Task to carry out: Which lines of the entries contain the string "return"? Please find them and copy them.

Records from a data collection:
═══

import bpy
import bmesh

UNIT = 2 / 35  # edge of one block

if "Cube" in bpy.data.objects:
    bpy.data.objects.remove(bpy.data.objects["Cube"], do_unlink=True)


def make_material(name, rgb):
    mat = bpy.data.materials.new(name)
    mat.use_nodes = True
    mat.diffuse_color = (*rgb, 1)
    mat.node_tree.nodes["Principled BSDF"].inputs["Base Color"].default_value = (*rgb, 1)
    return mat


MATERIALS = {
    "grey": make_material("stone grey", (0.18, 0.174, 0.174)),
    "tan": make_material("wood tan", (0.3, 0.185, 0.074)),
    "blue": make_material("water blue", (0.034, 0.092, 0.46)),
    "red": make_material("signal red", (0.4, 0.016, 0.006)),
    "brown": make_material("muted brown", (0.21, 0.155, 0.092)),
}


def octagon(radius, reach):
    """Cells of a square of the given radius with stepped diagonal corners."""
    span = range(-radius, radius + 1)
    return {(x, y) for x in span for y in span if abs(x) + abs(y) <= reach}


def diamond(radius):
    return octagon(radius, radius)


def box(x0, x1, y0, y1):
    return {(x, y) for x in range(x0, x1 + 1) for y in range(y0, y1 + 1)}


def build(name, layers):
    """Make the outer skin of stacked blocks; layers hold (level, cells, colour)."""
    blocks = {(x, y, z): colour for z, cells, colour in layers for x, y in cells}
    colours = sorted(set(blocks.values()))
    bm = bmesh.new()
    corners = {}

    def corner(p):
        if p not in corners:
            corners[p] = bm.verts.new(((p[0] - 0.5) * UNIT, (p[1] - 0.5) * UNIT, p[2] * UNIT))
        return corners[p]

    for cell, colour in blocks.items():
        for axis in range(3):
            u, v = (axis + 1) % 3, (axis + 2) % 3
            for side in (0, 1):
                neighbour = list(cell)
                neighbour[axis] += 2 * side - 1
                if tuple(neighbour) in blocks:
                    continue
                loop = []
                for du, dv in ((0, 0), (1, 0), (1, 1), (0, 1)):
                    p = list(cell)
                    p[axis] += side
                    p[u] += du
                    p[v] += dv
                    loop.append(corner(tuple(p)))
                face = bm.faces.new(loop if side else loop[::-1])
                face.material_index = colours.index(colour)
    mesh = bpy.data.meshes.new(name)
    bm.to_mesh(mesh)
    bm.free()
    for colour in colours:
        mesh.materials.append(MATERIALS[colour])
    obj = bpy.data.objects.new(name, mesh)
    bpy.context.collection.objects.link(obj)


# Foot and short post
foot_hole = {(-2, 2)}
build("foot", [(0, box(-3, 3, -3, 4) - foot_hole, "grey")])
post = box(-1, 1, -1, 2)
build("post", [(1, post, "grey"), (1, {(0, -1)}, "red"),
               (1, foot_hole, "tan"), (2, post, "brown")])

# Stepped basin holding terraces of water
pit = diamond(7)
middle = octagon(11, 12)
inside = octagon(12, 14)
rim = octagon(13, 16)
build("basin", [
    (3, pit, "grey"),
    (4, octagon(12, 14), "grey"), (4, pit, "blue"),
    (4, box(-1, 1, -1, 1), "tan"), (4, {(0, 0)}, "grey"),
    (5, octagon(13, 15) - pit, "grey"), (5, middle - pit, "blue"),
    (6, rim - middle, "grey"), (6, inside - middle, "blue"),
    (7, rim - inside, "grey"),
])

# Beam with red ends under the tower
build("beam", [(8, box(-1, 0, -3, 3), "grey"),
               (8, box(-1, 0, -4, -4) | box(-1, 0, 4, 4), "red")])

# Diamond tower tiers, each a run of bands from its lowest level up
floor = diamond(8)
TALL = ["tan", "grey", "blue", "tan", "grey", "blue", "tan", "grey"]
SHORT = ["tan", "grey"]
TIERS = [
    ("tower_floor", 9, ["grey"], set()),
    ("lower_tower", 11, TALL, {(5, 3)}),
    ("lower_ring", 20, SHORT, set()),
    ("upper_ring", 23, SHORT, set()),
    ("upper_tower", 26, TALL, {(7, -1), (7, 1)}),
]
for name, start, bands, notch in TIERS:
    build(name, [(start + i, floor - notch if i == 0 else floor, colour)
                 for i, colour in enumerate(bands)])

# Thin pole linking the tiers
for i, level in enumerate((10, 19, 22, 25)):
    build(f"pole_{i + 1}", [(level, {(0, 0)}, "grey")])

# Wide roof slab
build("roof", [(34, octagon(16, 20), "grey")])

═══

Response to the exercise:
    return mat
    return {(x, y) for x in span for y in span if abs(x) + abs(y) <= reach}
    return octagon(radius, radius)
    return {(x, y) for x in range(x0, x1 + 1) for y in range(y0, y1 + 1)}
        return corners[p]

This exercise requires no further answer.